But, as far as we are aware, only two courts have considered whether a viable fair use defense under U.S. law should shield a defendant from enforcement of a foreign judgment. The first is a Second Circuit case from 2007, Sarl Louis Feraud Intern. v. Viewfinder, Inc., interpreting New York’s version of the California law discussed above. This was also a case involving a French judgment. The other is Sicre de Fontbrune. In both cases, these courts concluded that, in order to resolve the question of whether the public policy exception applies to avoid enforcement of a foreign copyright judgment, it must first assess whether fair use applied because fair use is so entwined with free speech rights. Though there are only these two cases on point so far, this is a positive trend for U.S. creators who rely on fair use to promote speech that may not be permissible in other jurisdictions.
U.S. authors are still left with some uncertainty, however, about whether they are protected from foreign judgments at home in the United States. In both Viewfinder and in Sicre de Fontbrune, the courts left several significant questions unresolved. In Sicre de Fontbrune, the court found that Wofsy’s use was ultimately not fair use, and so the court never addressed what a positive fair use ruling would mean, namely: would a positive fair use ruling always be sufficient to trigger the public policy exception, or are some fair uses not sufficiently connected to First Amendment protections to trigger the public policy exception? In addition, the court failed to consider how the scope of copyright protection in the U.S. should factor into the analysis, given that (at least in our opinion) it is questionable whether the images in the Zervos Catalogue would be independently protected under U.S. copyright law to begin with.
This is a long post, so that’s all for now.

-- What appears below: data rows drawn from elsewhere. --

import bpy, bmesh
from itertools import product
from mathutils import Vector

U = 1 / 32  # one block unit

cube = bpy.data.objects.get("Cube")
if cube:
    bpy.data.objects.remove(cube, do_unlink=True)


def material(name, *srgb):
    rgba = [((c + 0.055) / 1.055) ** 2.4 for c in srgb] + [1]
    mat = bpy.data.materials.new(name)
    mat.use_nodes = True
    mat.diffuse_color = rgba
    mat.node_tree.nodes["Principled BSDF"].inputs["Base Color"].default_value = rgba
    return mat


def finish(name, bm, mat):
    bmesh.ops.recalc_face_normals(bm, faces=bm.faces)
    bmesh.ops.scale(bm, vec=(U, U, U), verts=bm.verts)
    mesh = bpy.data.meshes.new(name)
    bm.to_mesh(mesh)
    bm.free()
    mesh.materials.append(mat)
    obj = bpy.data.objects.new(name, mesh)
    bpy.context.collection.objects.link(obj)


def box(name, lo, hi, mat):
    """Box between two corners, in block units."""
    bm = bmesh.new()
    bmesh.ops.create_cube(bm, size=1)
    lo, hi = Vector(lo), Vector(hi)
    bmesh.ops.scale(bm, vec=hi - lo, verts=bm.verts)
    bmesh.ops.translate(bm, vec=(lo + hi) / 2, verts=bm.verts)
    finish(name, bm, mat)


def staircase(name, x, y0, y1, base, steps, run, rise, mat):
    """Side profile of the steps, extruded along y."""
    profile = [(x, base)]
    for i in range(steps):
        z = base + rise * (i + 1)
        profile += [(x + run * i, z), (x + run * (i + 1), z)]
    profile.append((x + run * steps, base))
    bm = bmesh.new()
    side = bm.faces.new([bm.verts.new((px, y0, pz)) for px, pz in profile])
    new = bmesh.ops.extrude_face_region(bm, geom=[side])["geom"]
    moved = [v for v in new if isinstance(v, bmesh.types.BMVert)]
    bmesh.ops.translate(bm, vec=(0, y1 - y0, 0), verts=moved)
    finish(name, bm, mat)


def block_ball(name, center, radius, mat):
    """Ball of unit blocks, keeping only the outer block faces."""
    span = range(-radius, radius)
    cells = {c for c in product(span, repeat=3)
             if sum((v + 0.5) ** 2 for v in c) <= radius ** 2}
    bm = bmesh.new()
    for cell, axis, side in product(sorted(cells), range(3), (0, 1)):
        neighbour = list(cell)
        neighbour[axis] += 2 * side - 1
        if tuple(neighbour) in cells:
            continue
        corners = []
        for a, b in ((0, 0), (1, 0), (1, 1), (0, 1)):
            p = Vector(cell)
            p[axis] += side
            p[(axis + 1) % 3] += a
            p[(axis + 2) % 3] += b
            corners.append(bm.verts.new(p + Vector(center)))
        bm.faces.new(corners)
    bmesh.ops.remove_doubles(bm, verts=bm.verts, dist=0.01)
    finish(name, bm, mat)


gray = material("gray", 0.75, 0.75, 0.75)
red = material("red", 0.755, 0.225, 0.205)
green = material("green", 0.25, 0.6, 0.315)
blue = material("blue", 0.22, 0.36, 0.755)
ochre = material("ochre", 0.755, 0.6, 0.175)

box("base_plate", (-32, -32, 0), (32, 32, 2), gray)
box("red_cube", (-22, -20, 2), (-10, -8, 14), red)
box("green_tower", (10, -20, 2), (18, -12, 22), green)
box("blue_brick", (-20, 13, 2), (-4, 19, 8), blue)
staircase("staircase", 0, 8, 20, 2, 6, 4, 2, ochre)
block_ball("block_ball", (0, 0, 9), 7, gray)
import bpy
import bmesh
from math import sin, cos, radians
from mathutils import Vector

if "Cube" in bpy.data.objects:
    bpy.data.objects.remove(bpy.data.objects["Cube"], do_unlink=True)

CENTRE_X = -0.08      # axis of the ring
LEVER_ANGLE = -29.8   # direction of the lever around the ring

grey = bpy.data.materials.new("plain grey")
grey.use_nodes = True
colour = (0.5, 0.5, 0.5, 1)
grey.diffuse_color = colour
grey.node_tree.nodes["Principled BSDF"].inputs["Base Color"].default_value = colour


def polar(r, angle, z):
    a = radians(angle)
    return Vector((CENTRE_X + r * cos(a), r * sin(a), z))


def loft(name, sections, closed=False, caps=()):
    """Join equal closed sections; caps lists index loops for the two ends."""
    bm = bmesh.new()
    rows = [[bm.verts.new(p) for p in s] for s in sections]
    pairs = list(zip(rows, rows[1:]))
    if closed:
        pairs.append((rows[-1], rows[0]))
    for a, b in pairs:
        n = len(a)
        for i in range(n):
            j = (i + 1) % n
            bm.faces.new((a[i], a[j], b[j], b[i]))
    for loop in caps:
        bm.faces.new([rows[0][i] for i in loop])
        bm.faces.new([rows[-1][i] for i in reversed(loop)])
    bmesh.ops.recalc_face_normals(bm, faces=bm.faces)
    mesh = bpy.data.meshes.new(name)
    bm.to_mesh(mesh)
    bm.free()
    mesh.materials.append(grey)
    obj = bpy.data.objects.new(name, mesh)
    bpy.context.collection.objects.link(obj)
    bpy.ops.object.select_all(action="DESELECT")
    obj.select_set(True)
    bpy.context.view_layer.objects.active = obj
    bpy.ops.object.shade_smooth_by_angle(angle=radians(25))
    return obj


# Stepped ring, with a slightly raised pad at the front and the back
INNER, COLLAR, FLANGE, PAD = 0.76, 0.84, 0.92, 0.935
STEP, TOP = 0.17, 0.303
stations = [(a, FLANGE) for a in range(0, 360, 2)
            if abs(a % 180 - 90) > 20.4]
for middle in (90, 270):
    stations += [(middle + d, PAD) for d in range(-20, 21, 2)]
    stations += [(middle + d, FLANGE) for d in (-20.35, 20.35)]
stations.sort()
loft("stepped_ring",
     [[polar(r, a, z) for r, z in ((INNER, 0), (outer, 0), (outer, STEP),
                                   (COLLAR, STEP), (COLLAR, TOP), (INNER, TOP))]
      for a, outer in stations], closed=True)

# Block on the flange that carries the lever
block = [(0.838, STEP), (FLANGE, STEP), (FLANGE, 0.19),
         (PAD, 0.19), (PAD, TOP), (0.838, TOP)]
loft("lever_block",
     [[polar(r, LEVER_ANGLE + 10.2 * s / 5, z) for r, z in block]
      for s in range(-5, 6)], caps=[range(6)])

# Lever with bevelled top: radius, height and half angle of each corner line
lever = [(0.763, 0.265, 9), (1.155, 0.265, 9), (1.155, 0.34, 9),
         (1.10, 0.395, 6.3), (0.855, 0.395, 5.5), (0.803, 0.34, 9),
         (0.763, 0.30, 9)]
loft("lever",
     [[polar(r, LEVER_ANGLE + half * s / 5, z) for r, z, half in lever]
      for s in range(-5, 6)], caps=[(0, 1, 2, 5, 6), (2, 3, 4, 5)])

Stay tuned next week for a discussion of the Sicre de Fontbrune court’s fair use analysis, and why we think the court made some missteps.